One of the beautiful things about Martin’s approach is that the #Tableau database is built over time without any effort on my behalf, other than the initial setup. The Twitter API only allows access the past 7 days of data, due to the enormity of information being gathered I suppose.
It would be impossible for someone to try to reproduce at any one time the data that we have gathered over the past 6 months. By having an accumulation of social media data over time, you can get a feeling for the growth of the next hot item, you can view twitter trends like the number of followers for any individual over time, and it is easy to query the work of any individual using the Tableau dashboards I created.
This approach really is a research tool for me in my quest to learn as much as I can about Tableau. There are a lot of brilliant minds working independently on various topics and much of that work is being captured in this database thanks to all the people tweeting about Tableau.
It is fantastic that so many people are collectively using their talents to build a exceptional database without even knowing it! Thanks very much Martin, you are awesome and thanks to all the people that are creating great Tableau-based content. All of us are building upon one another to create some great tools for the future.
The #Tableau Twitter Database
Yesterday was a good example of why I maintain this tool. I had recently read on Twitter about someone writing a blog post on how to draw a bell-shaped, normal distribution curve on top of a histogram. Since this is something that I do routinely and was specifically working on yesterday, I wanted to read about how that was done.
Without knowing specifically who wrote the post, I had to search for the information on Twitter. Although in this case I probably could have found the original link to the information using a Twitter search because it was only a few days old, I chose to use my database instead.
In Video 2, I recorded my actions during the usage of this database and went on to show a couple additional features available in the other dashboards. So the next time you are trying to find something you remembered seeing on Twitter, use this tool to locate the tweet because it can save you some time and lead you to associated information quite easily.

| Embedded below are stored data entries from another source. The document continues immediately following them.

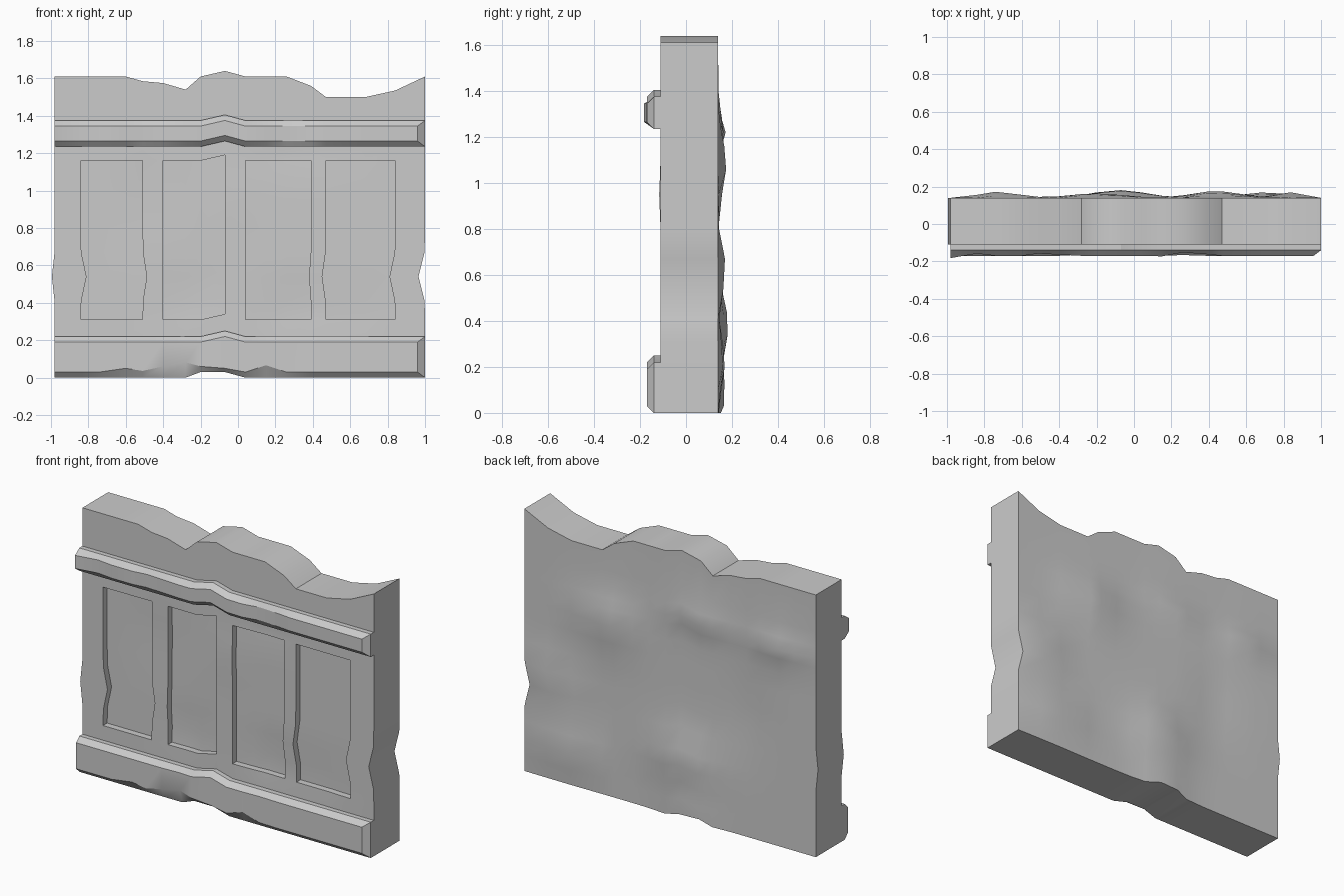
import bpy, bmesh, math

if "Cube" in bpy.data.objects:
    bpy.data.objects.remove(bpy.data.objects["Cube"])

XS = [-0.98, -0.84, -0.74, -0.6, -0.51, -0.4, -0.28, -0.2, -0.07, 0.04,
      0.15, 0.26, 0.39, 0.47, 0.68, 0.84, 1.0]
ZS = [0, 0.1, 0.2, 0.31, 0.41, 0.54, 0.67, 0.8, 0.95, 1.06, 1.16, 1.22, 1.29, 1.38]
TOP = [1.61, 1.61, 1.61, 1.61, 1.585, 1.575, 1.54, 1.61, 1.61, 1.61,
       1.61, 1.61, 1.56, 1.50, 1.50, 1.535, 1.61]
# sideways shift of each column at the kink height z = 0.54
KINK = [-0.015, 0.03, 0.025, 0.02, 0.022, -0.005, 0, 0, 0, 0,
        0, 0, -0.01, -0.02, -0.025, -0.03, -0.035]
PANELS = [(-0.84, -0.51), (-0.4, -0.07), (0.04, 0.39), (0.47, 0.84)]
# back bulges: x, z, half width, half height, depth
BULGES = [(0.44, 1.08, 0.18, 0.15, 0.036), (-0.2, 1.24, 0.2, 0.07, 0.025),
          (-0.72, 1.22, 0.14, 0.07, 0.033), (0.72, 0.22, 0.2, 0.14, 0.03),
          (-0.08, 0.35, 0.2, 0.15, 0.044), (0.84, 0.62, 0.1, 0.12, 0.035),
          (-0.1, 0.05, 0.16, 0.12, 0.03), (-0.5, 0.75, 0.14, 0.25, -0.014)]
# front dents and swellings, positive is inwards
DENTS = [(-0.5, 0.95, 0.12, 0.2, 0.008), (0.3, 0.38, 0.14, 0.1, 0.018),
         (0.6, 0.36, 0.14, 0.08, 0.014), (-0.28, 0.42, 0.12, 0.1, 0.012),
         (0.28, 1.2, 0.14, 0.06, 0.012), (0.0, 0.95, 0.1, 0.1, -0.008)]


def field(table, x, z):
    return sum(d * math.exp(-((x - a) / w) ** 2 - ((z - b) / h) ** 2)
               for a, b, w, h, d in table)


def lift(x):
    return 0.03 if x == -0.07 else 0.0


def finish(bm, name, angle=30):
    bmesh.ops.remove_doubles(bm, verts=bm.verts, dist=0.0005)
    bmesh.ops.recalc_face_normals(bm, faces=bm.faces)
    me = bpy.data.meshes.new(name)
    bm.to_mesh(me)
    bm.free()
    ob = bpy.data.objects.new(name, me)
    bpy.context.collection.objects.link(ob)
    bpy.ops.object.select_all(action='DESELECT')
    ob.select_set(True)
    bpy.context.view_layer.objects.active = ob
    bpy.ops.object.shade_smooth_by_angle(angle=math.radians(angle))
    return ob


# Wall slab with four sunken panels
def build_wall():
    bm = bmesh.new()
    nx, nz = len(XS), len(ZS) + 1
    grids = []
    for back in (False, True):
        grid = []
        for i, x in enumerate(XS):
            col = []
            for j in range(nz):
                z = ZS[j] if j < len(ZS) else TOP[i]
                k = max(0, 1 - abs(z - 0.54) / 0.14)
                edge = j == nz - 1 or i in (0, nx - 1)
                if back:
                    y = 0.14 + (0 if edge else field(BULGES, x, z))
                else:
                    y = -0.11 + (0 if edge else field(DENTS, x, z))
                up = lift(x) + (0.03 if j == 0 and x == -0.2 else 0)
                col.append(bm.verts.new((x + KINK[i] * k, y, z + up)))
            grid.append(col)
        grids.append(grid)
    front, rear = grids
    sunk = [[] for _ in PANELS]
    for i in range(nx - 1):
        for j in range(nz - 1):
            cell = [(i, j), (i + 1, j), (i + 1, j + 1), (i, j + 1)]
            f = bm.faces.new([front[a][b] for a, b in cell])
            bm.faces.new([rear[a][b] for a, b in reversed(cell)])
            if 3 <= j < 10:
                for p, (l, r) in enumerate(PANELS):
                    if l <= XS[i] and XS[i + 1] <= r:
                        sunk[p].append(f)
    rim = ([(i, 0) for i in range(nx)] + [(nx - 1, j) for j in range(1, nz)]
           + [(i, nz - 1) for i in range(nx - 2, -1, -1)]
           + [(0, j) for j in range(nz - 2, 0, -1)])
    for (a, b), (c, d) in zip(rim, rim[1:] + rim[:1]):
        bm.faces.new([front[a][b], rear[a][b], rear[c][d], front[c][d]])
    for faces in sunk:
        new = bmesh.ops.extrude_face_region(bm, geom=faces)['geom']
        verts = [g for g in new if isinstance(g, bmesh.types.BMVert)]
        bmesh.ops.translate(bm, verts=verts, vec=(0, 0.04, 0))
        bmesh.ops.delete(bm, geom=[f for f in faces if f.is_valid], context='FACES')
    finish(bm, "panelled_wall")


# Chamfered rail running along the front
def build_rail(name, z0, z1, wear, belly):
    bm = bmesh.new()
    c = 0.03
    rings = []
    for x in XS[:-1] + [0.96, 1.0]:
        up, cut = lift(x), wear.get(x, 0)
        foot = 0.03 if z0 == 0 and x == -0.2 else 0
        y = -0.17 - belly.get(x, 0)
        ring = [(-0.09, z0 + foot), (-0.14, z0 + foot), (y, z0 + c + cut),
                (y, z1 - c), (-0.14, z1), (-0.10, z1)]
        if x == 1.0:
            ring[2], ring[3] = ring[1], ring[4]
        rings.append([bm.verts.new((x, yy, zz + up)) for yy, zz in ring])
    for a, b in zip(rings, rings[1:]):
        for k in range(6):
            n = (k + 1) % 6
            bm.faces.new([a[k], a[n], b[n], b[k]])
    bm.faces.new(rings[0])
    bm.faces.new(rings[-1][::-1])
    finish(bm, name, 25)


build_wall()
build_rail("upper_rail", 1.235, 1.375, {},
           {-0.98: 0.012, -0.84: -0.012, -0.51: -0.012, -0.4: -0.006,
            0.15: 0.003, 0.26: -0.018, 0.39: -0.008})
build_rail("base_rail", 0.0, 0.22,
           {-0.6: 0.02, -0.51: 0.006, -0.4: 0.03, -0.28: 0.052, -0.2: 0.03,
            -0.07: -0.01, 0.15: 0.036},
           {-0.28: -0.006, 0.26: -0.004})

Update Three Years Later (6/15/16)!
A lot has changed since I first wrote this article. I now would do this work differently using Alteryx to gather the data. I doubt that I would use a Tableau web connector due to the difficulties in the Tweet field that I described above. The Alteryx solution would completely solve these problems.
Today there was an interesting article about Twitter. This article indicated that Twitter should be selling its data. This article indicated that Twitter might just be the most valuable data sources in human history. I happen to agree with him and I realized this over 3 years ago!